§ **TASK GOAL**
The number of lines in the records that include "left" is all you should give.

§ **MATERIAL PROVIDED**
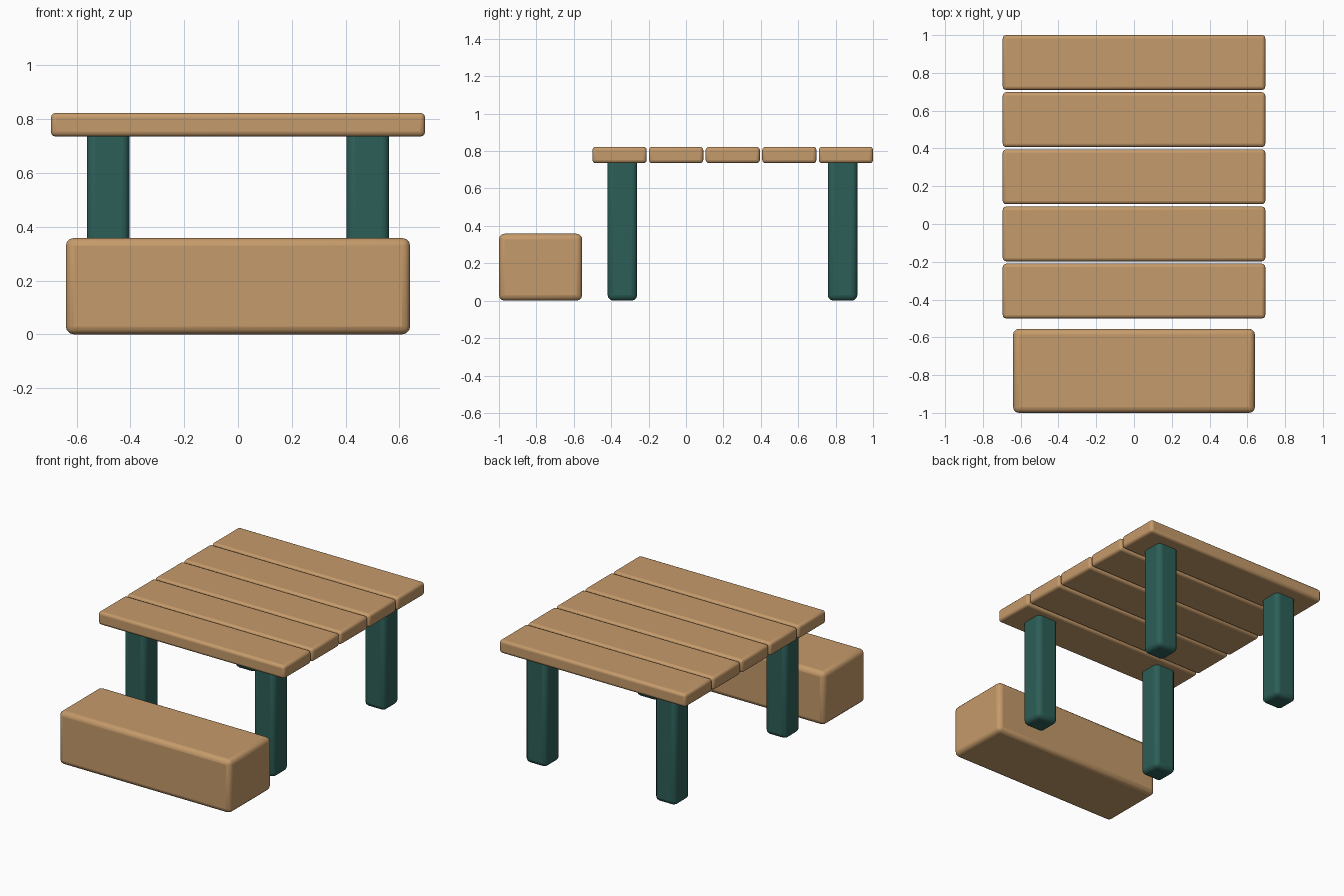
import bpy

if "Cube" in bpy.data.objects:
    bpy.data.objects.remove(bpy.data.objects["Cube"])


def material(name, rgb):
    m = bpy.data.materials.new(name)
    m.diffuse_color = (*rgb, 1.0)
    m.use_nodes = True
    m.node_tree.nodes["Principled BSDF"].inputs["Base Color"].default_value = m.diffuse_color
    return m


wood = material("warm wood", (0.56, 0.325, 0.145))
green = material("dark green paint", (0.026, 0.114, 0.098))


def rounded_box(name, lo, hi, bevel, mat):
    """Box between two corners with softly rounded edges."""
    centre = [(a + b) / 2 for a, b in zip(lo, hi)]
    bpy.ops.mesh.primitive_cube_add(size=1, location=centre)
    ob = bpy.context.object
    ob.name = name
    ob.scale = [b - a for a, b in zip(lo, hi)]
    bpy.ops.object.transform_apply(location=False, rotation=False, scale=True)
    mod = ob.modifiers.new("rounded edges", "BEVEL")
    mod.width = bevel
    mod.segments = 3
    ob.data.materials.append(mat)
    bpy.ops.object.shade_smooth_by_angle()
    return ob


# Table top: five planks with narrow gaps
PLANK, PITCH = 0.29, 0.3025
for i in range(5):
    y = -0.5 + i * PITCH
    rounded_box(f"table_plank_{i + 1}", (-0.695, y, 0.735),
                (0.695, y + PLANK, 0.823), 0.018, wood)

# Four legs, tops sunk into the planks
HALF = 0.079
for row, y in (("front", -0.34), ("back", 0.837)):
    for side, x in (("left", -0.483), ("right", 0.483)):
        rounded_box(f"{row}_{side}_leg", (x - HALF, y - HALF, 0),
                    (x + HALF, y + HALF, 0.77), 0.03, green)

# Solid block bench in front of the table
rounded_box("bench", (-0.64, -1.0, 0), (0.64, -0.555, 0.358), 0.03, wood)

==

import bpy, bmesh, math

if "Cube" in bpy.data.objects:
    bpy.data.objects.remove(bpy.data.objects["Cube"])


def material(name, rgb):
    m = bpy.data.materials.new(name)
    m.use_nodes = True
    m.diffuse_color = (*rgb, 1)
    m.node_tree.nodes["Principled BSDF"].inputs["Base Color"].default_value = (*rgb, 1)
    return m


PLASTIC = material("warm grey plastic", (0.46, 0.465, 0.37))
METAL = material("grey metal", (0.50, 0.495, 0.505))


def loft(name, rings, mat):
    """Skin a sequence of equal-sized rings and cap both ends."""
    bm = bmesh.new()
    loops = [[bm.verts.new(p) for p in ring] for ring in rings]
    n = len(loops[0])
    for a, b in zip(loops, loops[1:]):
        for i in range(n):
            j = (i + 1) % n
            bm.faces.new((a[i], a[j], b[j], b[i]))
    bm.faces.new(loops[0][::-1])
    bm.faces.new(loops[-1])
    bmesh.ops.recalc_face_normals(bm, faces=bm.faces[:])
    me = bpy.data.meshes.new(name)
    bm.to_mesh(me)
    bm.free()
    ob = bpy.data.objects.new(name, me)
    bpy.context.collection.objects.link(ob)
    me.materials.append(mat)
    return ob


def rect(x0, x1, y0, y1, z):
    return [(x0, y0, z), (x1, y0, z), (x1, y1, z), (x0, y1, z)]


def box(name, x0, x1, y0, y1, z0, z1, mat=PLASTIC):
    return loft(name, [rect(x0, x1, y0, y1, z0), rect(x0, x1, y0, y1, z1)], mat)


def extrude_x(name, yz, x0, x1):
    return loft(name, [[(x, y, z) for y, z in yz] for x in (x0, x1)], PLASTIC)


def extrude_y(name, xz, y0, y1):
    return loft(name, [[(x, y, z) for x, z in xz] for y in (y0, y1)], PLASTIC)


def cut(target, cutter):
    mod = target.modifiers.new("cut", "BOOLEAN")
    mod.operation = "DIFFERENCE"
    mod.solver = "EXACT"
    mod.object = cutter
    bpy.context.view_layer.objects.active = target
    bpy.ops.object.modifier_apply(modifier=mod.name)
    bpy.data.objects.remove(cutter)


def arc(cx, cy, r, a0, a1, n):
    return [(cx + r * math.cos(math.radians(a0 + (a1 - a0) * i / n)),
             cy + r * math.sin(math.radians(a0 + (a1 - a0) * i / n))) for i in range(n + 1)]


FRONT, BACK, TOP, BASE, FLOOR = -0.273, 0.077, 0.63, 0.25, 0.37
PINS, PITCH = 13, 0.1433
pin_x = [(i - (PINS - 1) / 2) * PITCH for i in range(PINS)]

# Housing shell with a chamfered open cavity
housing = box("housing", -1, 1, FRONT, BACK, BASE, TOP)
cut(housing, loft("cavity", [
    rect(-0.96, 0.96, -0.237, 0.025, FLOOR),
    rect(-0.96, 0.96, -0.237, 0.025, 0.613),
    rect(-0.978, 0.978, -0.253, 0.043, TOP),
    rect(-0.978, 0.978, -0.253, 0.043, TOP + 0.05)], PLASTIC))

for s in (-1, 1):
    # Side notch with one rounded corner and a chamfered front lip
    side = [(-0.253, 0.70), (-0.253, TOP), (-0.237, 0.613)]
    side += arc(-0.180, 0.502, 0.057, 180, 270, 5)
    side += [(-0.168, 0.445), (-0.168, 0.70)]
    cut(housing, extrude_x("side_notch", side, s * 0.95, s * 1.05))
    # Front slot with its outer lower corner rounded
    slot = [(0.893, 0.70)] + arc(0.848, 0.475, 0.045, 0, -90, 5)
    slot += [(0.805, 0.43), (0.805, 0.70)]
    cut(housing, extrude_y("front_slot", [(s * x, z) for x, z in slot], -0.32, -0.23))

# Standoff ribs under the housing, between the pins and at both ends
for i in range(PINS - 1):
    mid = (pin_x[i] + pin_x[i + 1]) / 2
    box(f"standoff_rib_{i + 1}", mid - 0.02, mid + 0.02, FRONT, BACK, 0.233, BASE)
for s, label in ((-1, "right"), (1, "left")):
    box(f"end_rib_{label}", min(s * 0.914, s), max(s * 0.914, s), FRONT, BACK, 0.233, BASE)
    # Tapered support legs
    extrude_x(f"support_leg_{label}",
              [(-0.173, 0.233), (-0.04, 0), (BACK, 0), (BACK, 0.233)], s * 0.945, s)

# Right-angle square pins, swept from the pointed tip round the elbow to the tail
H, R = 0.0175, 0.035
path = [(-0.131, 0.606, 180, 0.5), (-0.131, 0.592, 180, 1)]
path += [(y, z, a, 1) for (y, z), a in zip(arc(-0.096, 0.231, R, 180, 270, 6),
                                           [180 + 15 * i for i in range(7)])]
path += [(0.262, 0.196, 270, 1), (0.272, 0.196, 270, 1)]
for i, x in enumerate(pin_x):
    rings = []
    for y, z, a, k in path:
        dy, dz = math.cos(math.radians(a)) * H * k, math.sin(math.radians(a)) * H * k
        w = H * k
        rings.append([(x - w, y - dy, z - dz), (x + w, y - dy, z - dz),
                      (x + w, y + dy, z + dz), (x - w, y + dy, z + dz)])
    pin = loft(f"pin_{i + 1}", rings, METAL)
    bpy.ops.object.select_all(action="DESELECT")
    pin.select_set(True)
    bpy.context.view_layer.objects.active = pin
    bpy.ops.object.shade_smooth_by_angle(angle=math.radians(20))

...

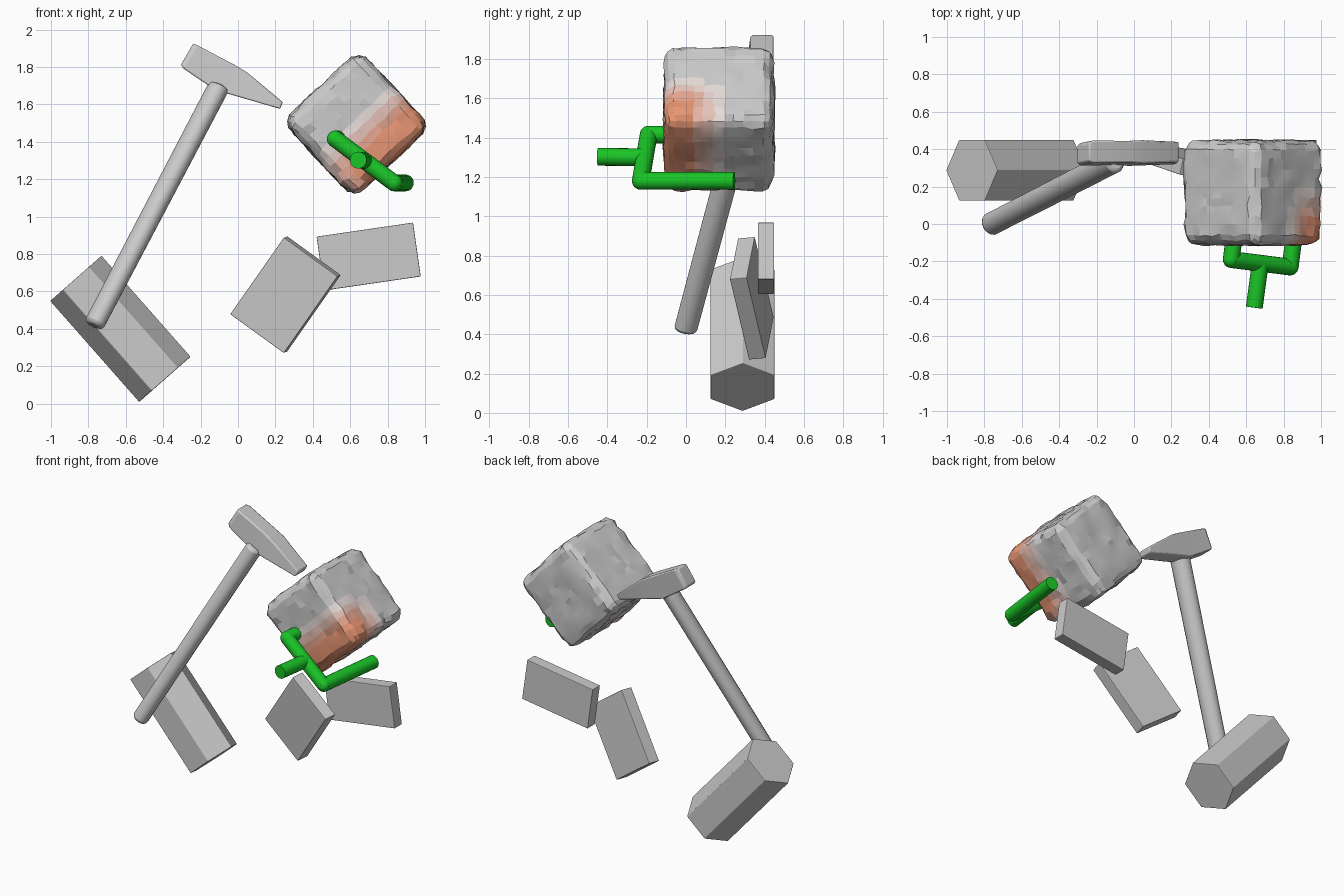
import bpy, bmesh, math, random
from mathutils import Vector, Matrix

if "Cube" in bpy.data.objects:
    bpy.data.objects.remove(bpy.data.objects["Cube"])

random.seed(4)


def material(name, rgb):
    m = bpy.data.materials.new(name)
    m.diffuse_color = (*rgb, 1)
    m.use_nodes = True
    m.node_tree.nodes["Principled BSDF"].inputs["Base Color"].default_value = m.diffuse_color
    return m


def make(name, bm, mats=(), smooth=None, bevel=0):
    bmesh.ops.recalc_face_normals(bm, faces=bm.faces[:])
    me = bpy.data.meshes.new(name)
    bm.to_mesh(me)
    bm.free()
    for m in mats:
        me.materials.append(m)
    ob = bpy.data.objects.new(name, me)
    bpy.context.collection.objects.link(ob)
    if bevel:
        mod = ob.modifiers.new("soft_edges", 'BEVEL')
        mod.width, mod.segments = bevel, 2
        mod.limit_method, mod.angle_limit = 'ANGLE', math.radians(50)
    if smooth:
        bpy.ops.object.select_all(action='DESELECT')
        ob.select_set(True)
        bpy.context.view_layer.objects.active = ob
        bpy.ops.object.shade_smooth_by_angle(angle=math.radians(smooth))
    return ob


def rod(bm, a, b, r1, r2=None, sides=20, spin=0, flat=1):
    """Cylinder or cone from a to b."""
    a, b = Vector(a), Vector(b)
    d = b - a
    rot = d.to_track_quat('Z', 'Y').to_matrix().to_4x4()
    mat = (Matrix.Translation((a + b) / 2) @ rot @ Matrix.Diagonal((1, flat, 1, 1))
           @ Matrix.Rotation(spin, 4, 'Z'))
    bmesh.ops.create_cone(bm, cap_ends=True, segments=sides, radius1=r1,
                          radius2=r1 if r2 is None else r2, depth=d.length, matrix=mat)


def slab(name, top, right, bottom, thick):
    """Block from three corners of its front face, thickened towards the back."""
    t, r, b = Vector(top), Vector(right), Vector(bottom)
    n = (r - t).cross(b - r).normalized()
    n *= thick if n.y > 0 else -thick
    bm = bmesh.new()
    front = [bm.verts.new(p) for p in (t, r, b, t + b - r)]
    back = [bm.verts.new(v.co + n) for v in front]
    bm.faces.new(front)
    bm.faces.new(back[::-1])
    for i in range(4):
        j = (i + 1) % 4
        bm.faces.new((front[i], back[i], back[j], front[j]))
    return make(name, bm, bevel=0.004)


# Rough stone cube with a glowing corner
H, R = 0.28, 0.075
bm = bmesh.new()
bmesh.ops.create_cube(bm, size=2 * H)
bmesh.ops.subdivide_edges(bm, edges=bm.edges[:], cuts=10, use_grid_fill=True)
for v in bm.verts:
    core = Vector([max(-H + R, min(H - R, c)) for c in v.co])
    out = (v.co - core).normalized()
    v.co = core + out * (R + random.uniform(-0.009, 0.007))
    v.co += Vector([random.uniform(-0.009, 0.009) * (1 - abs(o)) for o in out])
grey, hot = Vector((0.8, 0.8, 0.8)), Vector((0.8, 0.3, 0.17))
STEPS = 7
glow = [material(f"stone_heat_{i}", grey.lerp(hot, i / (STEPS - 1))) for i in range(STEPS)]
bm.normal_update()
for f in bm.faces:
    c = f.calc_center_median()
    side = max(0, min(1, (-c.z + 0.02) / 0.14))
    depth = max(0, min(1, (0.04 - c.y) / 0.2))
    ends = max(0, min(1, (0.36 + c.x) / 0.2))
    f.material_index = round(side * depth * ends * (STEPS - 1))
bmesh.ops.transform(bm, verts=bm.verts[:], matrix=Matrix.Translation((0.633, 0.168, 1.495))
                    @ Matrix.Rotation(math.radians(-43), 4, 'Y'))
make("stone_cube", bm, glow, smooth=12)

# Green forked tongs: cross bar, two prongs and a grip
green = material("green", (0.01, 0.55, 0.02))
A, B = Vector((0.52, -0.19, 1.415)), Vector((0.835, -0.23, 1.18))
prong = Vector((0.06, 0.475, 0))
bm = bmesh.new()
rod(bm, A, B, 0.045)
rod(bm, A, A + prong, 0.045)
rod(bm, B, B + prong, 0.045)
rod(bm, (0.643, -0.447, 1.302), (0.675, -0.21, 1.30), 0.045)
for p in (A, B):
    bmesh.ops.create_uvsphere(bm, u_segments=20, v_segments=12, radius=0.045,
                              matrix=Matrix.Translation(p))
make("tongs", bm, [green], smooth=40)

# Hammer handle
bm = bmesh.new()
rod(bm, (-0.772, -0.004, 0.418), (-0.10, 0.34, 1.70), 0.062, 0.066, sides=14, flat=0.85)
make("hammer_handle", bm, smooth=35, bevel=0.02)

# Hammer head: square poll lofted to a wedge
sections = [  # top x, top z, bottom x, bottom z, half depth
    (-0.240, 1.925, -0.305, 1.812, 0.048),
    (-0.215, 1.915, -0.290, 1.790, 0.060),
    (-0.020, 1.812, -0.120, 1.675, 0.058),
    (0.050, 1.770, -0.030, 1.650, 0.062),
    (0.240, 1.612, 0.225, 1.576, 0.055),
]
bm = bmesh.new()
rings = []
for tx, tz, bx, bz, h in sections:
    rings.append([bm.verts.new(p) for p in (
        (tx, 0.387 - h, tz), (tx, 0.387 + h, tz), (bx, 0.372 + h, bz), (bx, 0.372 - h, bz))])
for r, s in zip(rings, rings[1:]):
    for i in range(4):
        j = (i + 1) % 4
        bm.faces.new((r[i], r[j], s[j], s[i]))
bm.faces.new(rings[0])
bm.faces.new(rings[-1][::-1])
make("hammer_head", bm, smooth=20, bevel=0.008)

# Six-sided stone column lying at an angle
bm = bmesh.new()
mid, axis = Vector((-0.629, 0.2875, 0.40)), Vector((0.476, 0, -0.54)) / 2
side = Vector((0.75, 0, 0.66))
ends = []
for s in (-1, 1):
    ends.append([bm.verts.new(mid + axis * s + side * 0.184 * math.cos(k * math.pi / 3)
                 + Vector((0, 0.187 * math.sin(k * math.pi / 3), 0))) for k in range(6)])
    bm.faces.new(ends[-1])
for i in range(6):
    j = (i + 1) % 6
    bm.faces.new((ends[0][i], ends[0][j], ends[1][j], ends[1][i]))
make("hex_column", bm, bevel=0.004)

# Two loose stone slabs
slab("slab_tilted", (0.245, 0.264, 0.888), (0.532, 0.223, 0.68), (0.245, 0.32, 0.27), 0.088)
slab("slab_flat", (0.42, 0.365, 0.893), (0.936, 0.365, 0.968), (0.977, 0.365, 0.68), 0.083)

§ **SOLUTION FOR THIS TASK**
2